------ Input data

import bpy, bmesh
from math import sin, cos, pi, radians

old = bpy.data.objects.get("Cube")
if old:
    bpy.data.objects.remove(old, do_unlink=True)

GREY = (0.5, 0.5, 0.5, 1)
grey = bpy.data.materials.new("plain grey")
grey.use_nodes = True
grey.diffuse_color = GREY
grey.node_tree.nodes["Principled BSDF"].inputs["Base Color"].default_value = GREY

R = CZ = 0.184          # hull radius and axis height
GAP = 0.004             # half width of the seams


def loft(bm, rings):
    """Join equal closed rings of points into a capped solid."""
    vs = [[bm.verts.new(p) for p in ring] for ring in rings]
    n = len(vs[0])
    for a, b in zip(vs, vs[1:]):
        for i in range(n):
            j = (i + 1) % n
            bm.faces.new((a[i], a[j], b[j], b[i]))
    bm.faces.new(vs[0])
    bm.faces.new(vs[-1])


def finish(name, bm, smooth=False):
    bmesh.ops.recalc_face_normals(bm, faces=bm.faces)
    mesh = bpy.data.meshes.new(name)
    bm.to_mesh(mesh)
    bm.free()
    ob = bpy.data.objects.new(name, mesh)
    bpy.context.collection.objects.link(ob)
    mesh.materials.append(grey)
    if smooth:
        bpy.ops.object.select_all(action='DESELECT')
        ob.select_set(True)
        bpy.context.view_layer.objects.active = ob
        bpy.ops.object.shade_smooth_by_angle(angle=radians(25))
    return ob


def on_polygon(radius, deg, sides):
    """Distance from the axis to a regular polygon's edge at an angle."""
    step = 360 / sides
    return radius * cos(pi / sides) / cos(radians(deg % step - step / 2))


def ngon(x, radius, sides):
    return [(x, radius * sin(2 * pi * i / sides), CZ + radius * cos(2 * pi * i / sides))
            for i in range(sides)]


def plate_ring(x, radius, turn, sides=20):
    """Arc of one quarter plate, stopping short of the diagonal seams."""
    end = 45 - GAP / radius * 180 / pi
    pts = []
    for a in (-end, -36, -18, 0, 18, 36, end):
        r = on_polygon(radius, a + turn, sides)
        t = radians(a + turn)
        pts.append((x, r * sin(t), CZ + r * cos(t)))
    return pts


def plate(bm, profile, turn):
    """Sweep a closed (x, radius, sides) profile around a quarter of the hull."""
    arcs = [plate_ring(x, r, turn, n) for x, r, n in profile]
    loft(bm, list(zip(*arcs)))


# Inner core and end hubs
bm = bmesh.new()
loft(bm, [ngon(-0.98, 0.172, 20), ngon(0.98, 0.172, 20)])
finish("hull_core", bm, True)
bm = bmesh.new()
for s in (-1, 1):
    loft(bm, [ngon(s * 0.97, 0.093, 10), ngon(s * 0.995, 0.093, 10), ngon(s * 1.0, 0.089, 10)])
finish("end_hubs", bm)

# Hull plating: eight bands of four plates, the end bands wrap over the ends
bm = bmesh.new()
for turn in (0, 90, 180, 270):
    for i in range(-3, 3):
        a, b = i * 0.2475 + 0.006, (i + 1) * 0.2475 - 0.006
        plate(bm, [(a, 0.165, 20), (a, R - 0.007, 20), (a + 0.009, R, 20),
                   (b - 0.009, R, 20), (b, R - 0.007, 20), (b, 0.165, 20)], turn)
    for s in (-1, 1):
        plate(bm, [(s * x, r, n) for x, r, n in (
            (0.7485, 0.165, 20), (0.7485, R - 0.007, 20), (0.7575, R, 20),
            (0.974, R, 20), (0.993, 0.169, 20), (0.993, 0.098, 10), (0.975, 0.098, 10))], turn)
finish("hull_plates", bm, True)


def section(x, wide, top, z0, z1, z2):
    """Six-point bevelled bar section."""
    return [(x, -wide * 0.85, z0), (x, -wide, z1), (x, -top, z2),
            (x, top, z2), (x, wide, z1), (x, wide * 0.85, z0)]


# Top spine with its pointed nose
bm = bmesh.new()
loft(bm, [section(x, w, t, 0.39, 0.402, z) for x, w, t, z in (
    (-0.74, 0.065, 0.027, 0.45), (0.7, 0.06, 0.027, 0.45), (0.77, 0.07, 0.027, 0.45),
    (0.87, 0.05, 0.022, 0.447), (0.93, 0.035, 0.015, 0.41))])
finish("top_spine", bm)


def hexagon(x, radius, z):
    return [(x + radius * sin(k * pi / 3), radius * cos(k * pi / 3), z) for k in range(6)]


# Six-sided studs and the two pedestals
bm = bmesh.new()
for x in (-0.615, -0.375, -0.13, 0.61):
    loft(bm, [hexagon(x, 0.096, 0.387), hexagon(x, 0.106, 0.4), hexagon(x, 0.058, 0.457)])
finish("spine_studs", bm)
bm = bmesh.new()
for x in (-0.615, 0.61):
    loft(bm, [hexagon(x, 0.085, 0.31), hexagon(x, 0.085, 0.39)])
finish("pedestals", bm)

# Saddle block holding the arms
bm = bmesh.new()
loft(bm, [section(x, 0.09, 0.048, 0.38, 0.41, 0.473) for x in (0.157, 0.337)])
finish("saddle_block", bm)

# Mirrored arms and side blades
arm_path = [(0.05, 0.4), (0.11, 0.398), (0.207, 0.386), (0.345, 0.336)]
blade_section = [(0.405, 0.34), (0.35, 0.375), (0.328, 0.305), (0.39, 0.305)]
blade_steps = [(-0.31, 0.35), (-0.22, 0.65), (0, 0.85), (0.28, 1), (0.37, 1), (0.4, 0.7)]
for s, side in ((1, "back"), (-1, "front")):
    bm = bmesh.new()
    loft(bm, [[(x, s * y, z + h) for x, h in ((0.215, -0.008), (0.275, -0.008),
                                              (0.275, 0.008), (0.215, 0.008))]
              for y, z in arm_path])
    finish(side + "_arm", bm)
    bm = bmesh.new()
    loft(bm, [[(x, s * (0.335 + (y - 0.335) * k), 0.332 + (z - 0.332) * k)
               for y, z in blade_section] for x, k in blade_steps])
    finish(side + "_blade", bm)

------------

_Requirement_
For the word "append", say how many lines of the data include it, with nothing else in the reply.

_Reply_
2